Thursday, November 26, 2015 – Issy-les-Moulineaux to Paris
I am shocked at how many people smoke in Paris. I see no active campaigns against smoking, although there is a campaign encouraging people not to throw their cigarette butts on the ground. The billboard announces that Parisians toss 350 tons of cigarette butts a year. I wonder how many municipal workers are thus ensured full employment? And I wonder about the global carbon footprint of cigarette consumption?
It is Thanksgiving, and the day is cool but sunny. I have an easy 5-mile trek to central Paris, crossing the Seine River where my end point today is L’Arc de Triomphe. My final day’s walk will be from there to the UN Climate Summit’s conference site in the northeast suburb of Le Bourget.
I see on the streets of Paris all the preparations relevant to the summit, and it strikes me that this event is as important to Paris as the Olympics would be to any major city in the world. But unlike the Olympics, we should hardly expect 24/7 coverage on U.S. television, and perhaps very little coverage at all.
But can it be fully on board if the voices of the average person are silenced? On Sunday, I will finish the last six miles of this 200+ mile walk, despite the French government’s decision to ban protests, marches and other “outdoor activities.”
In the wake of the November 13 terrorist attacks, caution and vigilance are essential. I get that. I support that. But squashing public participation is wrong and unjustified.
It’s really a question of priorities. The French government allows Christmas events to continue. The crowded markets I saw yesterday along the Champs-Elysées weren’t canceled. Sporting events will go on. The actual Summit continues as planned.
What I hear some people in Paris saying is that this is an intentional effort to silence the grassroots and the voices of those most affected by climate change. And since President Obama has not raised any objections with French President Hollande, I can only assume that the Obama administration supports the French government in this silencing of the public’s voice in the climate debate.
It will be interesting to see what happens on Sunday, with the march that anticipated hundreds of thousands of people being cancelled. I hear more and more rumblings that something will happen, that people will not be silent, even though many of the established grassroots organizations that were behind the march have meekly complied with the government’s request.

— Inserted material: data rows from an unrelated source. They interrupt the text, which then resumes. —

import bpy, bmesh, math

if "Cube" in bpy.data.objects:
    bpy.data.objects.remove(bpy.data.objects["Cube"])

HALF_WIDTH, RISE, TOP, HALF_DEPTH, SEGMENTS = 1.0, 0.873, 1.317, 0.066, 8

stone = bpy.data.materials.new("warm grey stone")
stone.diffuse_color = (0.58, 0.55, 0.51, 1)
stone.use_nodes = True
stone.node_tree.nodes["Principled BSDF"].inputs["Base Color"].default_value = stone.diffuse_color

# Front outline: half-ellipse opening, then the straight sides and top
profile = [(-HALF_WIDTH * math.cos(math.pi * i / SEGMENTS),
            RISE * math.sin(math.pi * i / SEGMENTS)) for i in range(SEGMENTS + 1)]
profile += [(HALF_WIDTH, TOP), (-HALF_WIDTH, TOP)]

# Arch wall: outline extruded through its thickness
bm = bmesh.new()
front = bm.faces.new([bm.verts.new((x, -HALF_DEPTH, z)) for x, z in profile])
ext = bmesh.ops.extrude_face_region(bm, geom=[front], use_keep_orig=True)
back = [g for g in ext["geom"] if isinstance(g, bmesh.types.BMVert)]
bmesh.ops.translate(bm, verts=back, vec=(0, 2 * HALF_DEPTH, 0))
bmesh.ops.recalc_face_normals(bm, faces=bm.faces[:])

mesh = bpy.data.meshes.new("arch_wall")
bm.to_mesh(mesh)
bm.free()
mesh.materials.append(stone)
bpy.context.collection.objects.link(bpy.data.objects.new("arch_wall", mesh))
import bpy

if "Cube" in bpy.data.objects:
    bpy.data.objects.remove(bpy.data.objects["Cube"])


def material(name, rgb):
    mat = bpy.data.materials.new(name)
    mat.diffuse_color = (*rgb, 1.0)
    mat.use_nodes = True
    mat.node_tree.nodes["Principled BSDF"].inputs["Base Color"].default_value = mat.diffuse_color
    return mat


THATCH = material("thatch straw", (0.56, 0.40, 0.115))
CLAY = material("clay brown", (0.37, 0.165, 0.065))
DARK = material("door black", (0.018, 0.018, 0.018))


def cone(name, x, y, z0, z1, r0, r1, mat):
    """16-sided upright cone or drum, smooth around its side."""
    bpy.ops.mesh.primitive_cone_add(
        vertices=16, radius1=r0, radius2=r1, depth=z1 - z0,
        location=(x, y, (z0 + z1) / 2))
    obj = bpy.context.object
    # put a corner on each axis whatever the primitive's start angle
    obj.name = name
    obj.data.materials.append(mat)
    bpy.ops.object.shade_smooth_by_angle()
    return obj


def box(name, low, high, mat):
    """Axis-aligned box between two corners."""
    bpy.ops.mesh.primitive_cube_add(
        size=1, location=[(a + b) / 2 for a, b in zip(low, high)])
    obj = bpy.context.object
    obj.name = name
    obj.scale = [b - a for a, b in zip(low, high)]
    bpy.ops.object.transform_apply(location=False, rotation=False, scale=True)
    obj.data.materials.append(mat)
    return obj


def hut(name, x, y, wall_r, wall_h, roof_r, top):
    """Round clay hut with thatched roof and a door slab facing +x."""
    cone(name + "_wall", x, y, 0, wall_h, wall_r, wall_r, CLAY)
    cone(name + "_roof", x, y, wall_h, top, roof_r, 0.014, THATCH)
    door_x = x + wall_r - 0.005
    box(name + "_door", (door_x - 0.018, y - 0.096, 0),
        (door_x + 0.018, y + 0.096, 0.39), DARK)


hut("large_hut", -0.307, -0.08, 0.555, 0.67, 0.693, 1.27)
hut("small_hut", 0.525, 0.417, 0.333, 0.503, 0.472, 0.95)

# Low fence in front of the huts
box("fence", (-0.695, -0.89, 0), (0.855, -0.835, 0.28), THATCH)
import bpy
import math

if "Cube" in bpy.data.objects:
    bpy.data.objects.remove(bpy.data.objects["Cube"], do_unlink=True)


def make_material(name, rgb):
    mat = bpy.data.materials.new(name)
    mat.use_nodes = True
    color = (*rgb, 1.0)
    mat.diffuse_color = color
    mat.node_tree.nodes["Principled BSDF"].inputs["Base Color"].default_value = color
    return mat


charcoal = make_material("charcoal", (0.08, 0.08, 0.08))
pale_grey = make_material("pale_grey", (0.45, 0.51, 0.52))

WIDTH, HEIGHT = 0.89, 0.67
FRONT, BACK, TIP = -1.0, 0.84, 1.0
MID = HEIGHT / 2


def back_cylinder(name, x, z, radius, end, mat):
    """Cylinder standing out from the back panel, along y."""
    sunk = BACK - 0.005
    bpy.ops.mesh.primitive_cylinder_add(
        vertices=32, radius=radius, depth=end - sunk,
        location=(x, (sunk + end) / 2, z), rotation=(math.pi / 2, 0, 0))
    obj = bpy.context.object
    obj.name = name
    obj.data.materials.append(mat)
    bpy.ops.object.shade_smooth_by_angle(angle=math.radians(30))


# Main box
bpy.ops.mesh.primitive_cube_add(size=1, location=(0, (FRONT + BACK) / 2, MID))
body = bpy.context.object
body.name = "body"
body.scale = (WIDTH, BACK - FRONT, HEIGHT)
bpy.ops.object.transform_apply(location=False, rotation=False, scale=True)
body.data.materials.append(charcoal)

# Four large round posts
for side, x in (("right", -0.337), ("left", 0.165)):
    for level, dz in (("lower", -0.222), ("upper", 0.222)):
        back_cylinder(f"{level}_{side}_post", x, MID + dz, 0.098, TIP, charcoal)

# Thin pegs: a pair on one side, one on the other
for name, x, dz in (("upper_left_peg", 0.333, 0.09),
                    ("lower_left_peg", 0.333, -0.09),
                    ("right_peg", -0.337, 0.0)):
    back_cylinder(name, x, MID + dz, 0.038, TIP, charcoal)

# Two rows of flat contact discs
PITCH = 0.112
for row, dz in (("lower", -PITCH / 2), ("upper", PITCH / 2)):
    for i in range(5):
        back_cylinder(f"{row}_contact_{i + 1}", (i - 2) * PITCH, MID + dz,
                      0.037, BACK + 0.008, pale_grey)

I am not sure I’ll be able to walk to the summit, to conclude my journey as planned. We’ll see. I’ll give it my best.
My Thanksgiving dinner tonight is with five strangers. We are crammed together in a packed little restaurant, a place described to me as a “couscous restaurant.” I have vegetables, couscous, and some wonderful conversation with four Parisians and an Algerian. As I have come to expect, they all understand the urgency of climate change. But the Algerian man feels rather hopeless. I tell him I am cautiously optimistic that what comes out of the climate summit will give us all a much-needed dose of hope.
That remains to be seen. For today, I am thankful that we have made it to Paris, that I have met so many wonderful people along the way, and for this delicious variation on the traditional Thanksgiving dinner.